__WORK INSTRUCTIONS__
Isolate every line in the data with the string "GREY" and copy it.

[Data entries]
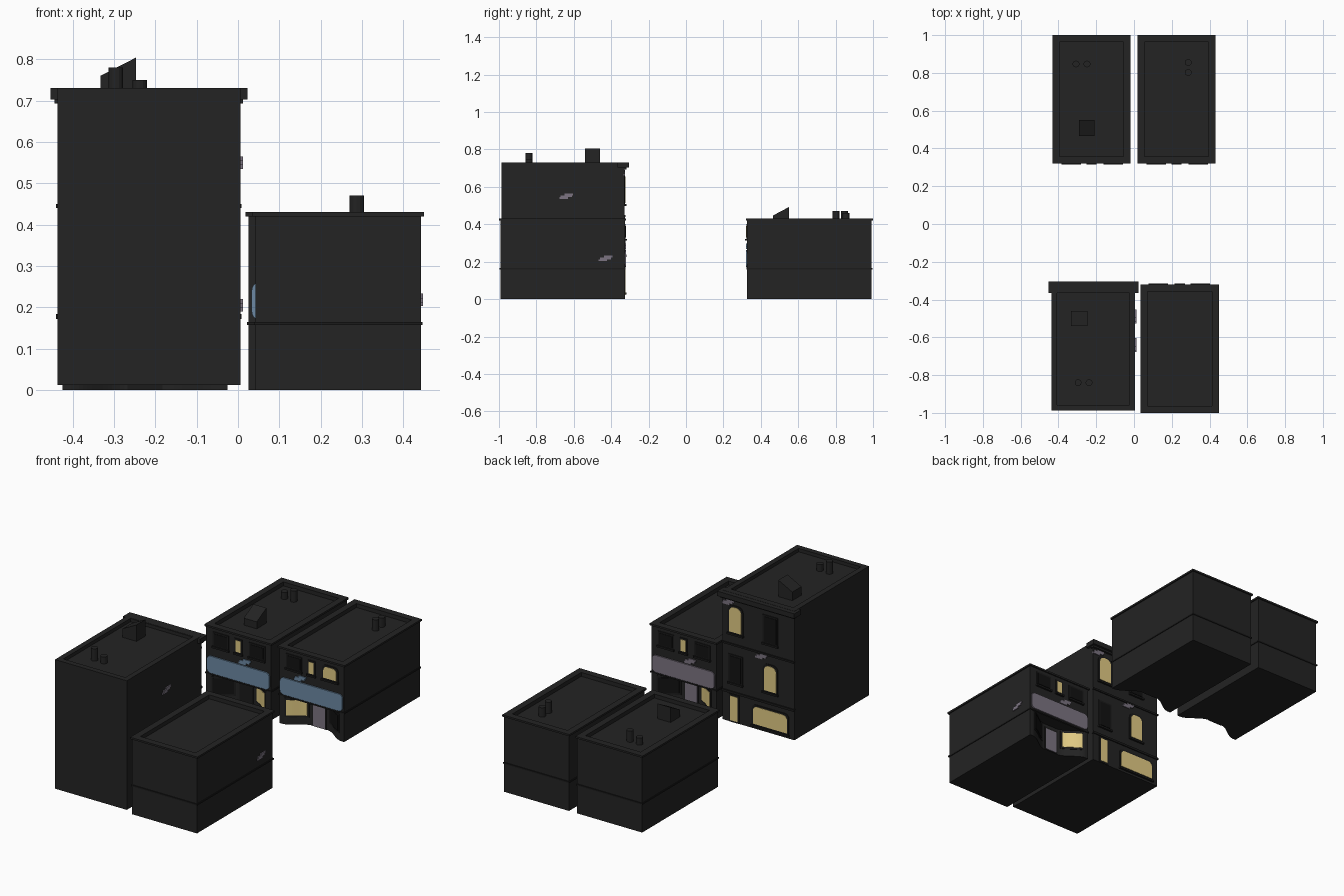
import bpy, bmesh, math
from mathutils import Matrix

if "Cube" in bpy.data.objects:
    bpy.data.objects.remove(bpy.data.objects["Cube"])


def mat(name, r, g, b):
    m = bpy.data.materials.new(name)
    m.diffuse_color = (r, g, b, 1)
    m.use_nodes = True
    m.node_tree.nodes["Principled BSDF"].inputs["Base Color"].default_value = m.diffuse_color
    return m


WALL = mat("dark wall", .017, .017, .017)
TRIM = mat("darker trim", .011, .011, .011)
GLASS = mat("unlit glass", .006, .006, .006)
LIT = mat("warm window light", .76, .60, .23)
BLUE = mat("blue sign", .15, .25, .37)
GREY = mat("mauve grey", .20, .175, .22)
WORLD = Matrix.Identity(4)


def finish(name, bm, m, M):
    bmesh.ops.recalc_face_normals(bm, faces=bm.faces)
    me = bpy.data.meshes.new(name)
    bm.to_mesh(me)
    bm.free()
    me.materials.append(m)
    ob = bpy.data.objects.new(name, me)
    ob.matrix_world = M
    bpy.context.collection.objects.link(ob)
    return ob


def boxes(name, spans, m, M=WORLD):
    """One object from boxes given as (x0, x1, y0, y1, z0, z1)."""
    bm = bmesh.new()
    for x0, x1, y0, y1, z0, z1 in spans:
        T = Matrix.Translation(((x0 + x1) / 2, (y0 + y1) / 2, (z0 + z1) / 2))
        S = Matrix.Diagonal((x1 - x0, y1 - y0, z1 - z0, 1))
        bmesh.ops.create_cube(bm, size=1, matrix=T @ S)
    return finish(name, bm, m, M)


def prism(name, pts, a, b, axis, m, M=WORLD):
    """Extrude a 2D outline from a to b along an axis."""
    place = {'x': lambda p, t: (t, p[0], p[1]),
             'y': lambda p, t: (p[0], t, p[1]),
             'z': lambda p, t: (p[0], p[1], t)}[axis]
    bm = bmesh.new()
    lo = [bm.verts.new(place(p, a)) for p in pts]
    hi = [bm.verts.new(place(p, b)) for p in pts]
    bm.faces.new(lo)
    bm.faces.new(hi[::-1])
    n = len(pts)
    for i in range(n):
        bm.faces.new((lo[i], lo[(i + 1) % n], hi[(i + 1) % n], hi[i]))
    return finish(name, bm, m, M)


def ring(name, hw, y0, y1, out, width, z0, z1, m, M):
    """Rectangular band around a building outline."""
    a, b, c = hw + out, y0 - out, y1 + out
    boxes(name, [(-a, a, b, b + width, z0, z1), (-a, a, c - width, c, z0, z1),
                 (-a, -a + width, b + width, c - width, z0, z1),
                 (a - width, a, b + width, c - width, z0, z1)], m, M)


def rounded(cx, z0, z1, w, r_top, r_bot=0):
    pts = []
    for sx, z, r, a0 in ((1, z1, r_top, 0), (-1, z1, r_top, 90),
                         (-1, z0, r_bot, 180), (1, z0, r_bot, 270)):
        ox, oz = cx + sx * (w / 2 - r), z + (-r if z == z1 else r)
        steps = range(0, 91, 18) if r else [0]
        pts += [(ox + r * math.cos(math.radians(a0 + s)),
                 oz + r * math.sin(math.radians(a0 + s))) for s in steps]
    return pts


def window(cx, z0, z1, w, lit, M, arch=0.0, sill=True):
    f = .009
    prism("window_frame", rounded(cx, z0 - f, z1 + f, w + 2 * f, arch), -.004, .004, 'y', TRIM, M)
    prism("window_pane", rounded(cx, z0, z1, w, arch), -.006, .004, 'y', LIT if lit else GLASS, M)
    if sill:
        boxes("window_sill", [(cx - w / 2 - .012, cx + w / 2 + .012, -.011, .004,
                               z0 - .016, z0 - .006)], TRIM, M)


def bricks(pos, m, M, along='x', y=-.005):
    """Small patch of three staggered brick courses."""
    x, z = pos
    spans = []
    for dz, dx, w in ((.010, .014, .045), (0, 0, .06), (-.010, -.014, .045)):
        a, b = x + dx - w / 2, x + dx + w / 2
        h = (z + dz - .005, z + dz + .005)
        spans.append((a, b, y, y + .008) + h if along == 'x' else (y, y + .008, a, b) + h)
    boxes("brick_patch", spans, m, M)


def recess(u):
    """Depth of the curved shop entrance at local x."""
    t = min(1, max(0, (abs(u) - .042) / .145))
    return .07 * .5 * (1 + math.cos(math.pi * t))


def shop(cx, side, sign, door, lit_side, lit_upper):
    """Two-storey shop; facade on local y = 0 facing -y."""
    M = Matrix.Translation((cx, side * .327, 0))
    if side < 0:
        M = M @ Matrix.Rotation(math.pi, 4, 'Z')
    hw, d = .2, .666
    xs = [-hw + 2 * hw * i / 40 for i in range(41)]
    prism("ground_floor", [(x, recess(x)) for x in xs] + [(hw, d), (-hw, d)], 0, .155, 'z', WALL, M)
    boxes("upper_floor", [(-hw, hw, 0, d, .155, .408)], WALL, M)
    ring("floor_band", hw, 0, d, .004, .02, .157, .165, TRIM, M)
    ring("parapet", hw, 0, d, 0, .03, .40, .42, WALL, M)
    ring("roof_edge", hw, 0, d, .007, .037, .42, .43, WALL, M)
    # upper windows
    for x, w, lit in zip((-.108, 0, .115), (.08, .03, .08), lit_upper):
        window(x, .328, .392, w, lit, M, .022 if lit and w > .05 else 0)
    # sign board
    prism("sign_board", rounded(0, .168, .262, .385, .022, .022), -.007, .004, 'y', sign, M)
    bricks((-.07 if side > 0 and lit_side < 0 else .04, .283), sign, M)
    # curved shop windows either side of the door
    for s in (-1, 1):
        for name, a, b, z0, z1, o, m in (
                ("shop_frame", .062, .168, .042, .148, .003, TRIM),
                ("shop_window", .07, .16, .052, .138, .006, LIT if s == lit_side else GLASS)):
            us = [s * (a + (b - a) * i / 10) for i in range(11)]
            pts = [(u, recess(u) - o) for u in us] + [(u, recess(u) + .004) for u in us[::-1]]
            prism(name, pts, z0, z1, 'z', m, M)
    boxes("door", [(-.036, .036, .064, .074, .004, .128)], door, M)
    boxes("door_frame", [(-.042, .042, .067, .074, 0, .138)], TRIM, M)


shop(-.225, 1, BLUE, TRIM, 1, (0, 1, 0))
shop(.2255, 1, BLUE, GREY, -1, (0, 1, 1))
shop(.2425, -1, GREY, GREY, 1, (0, 1, 0))

# tall house facing the street from the front row
T = Matrix.Translation((-.2155, -.33, 0)) @ Matrix.Rotation(math.pi, 4, 'Z')
hw, d = .2215, .657
boxes("tall_house_body", [(-hw, hw, 0, d, .012, .712)], WALL, T)
ring("tall_parapet", hw, 0, d, 0, .03, .70, .731, WALL, T)
boxes("tall_cornice", [(-.238, .238, -.025, .035, .703, .73),
                       (-.228, .228, -.012, .01, .693, .703)], WALL, T)
boxes("tall_facade_band", [(-hw - .003, hw + .003, -.006, .004, .172, .184),
                           (-hw - .003, hw + .003, -.006, .004, .44, .45)], TRIM, T)
window(-.148, .022, .158, .045, True, T, sill=False)
window(.075, .04, .138, .21, True, T, .025)
window(-.14, .24, .38, .07, False, T)
window(.075, .245, .385, .075, True, T, .03)
window(-.14, .515, .655, .075, True, T, .03)
window(.075, .515, .655, .075, False, T)
bricks((-.185, .675), GREY, T)
bricks((.02, .427), GREY, T)

# brick patches on the right-hand side walls
for x, y, z in ((.004, -.64, .55), (.004, -.49, .205), (.44, -.43, .218)):
    bricks((y, z), GREY, WORLD, 'y', x)

# sloped roof huts
prism("roof_hut", [(-.333, .70), (-.247, .70), (-.247, .804), (-.333, .76)], -.54, -.46, 'y', WALL)
prism("roof_hut", [(.465, .40), (.55, .40), (.55, .492), (.465, .447)], -.29, -.21, 'x', WALL)

# roof pipes
for x, y, z0, z1 in ((-.296, -.84, .70, .78), (-.238, -.84, .70, .75),
                     (-.249, .847, .40, .47), (-.307, .847, .40, .447),
                     (.287, .802, .40, .47), (.287, .855, .40, .46)):
    bm = bmesh.new()
    bmesh.ops.create_cone(bm, cap_ends=True, segments=14, radius1=.018, radius2=.018, depth=z1 - z0,
                          matrix=Matrix.Translation((x, y, (z0 + z1) / 2)))
    finish("roof_pipe", bm, WALL, WORLD)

__RESULT OF THE TASK__
GREY = mat("mauve grey", .20, .175, .22)
shop(.2255, 1, BLUE, GREY, -1, (0, 1, 1))
shop(.2425, -1, GREY, GREY, 1, (0, 1, 0))
bricks((-.185, .675), GREY, T)
bricks((.02, .427), GREY, T)
    bricks((y, z), GREY, WORLD, 'y', x)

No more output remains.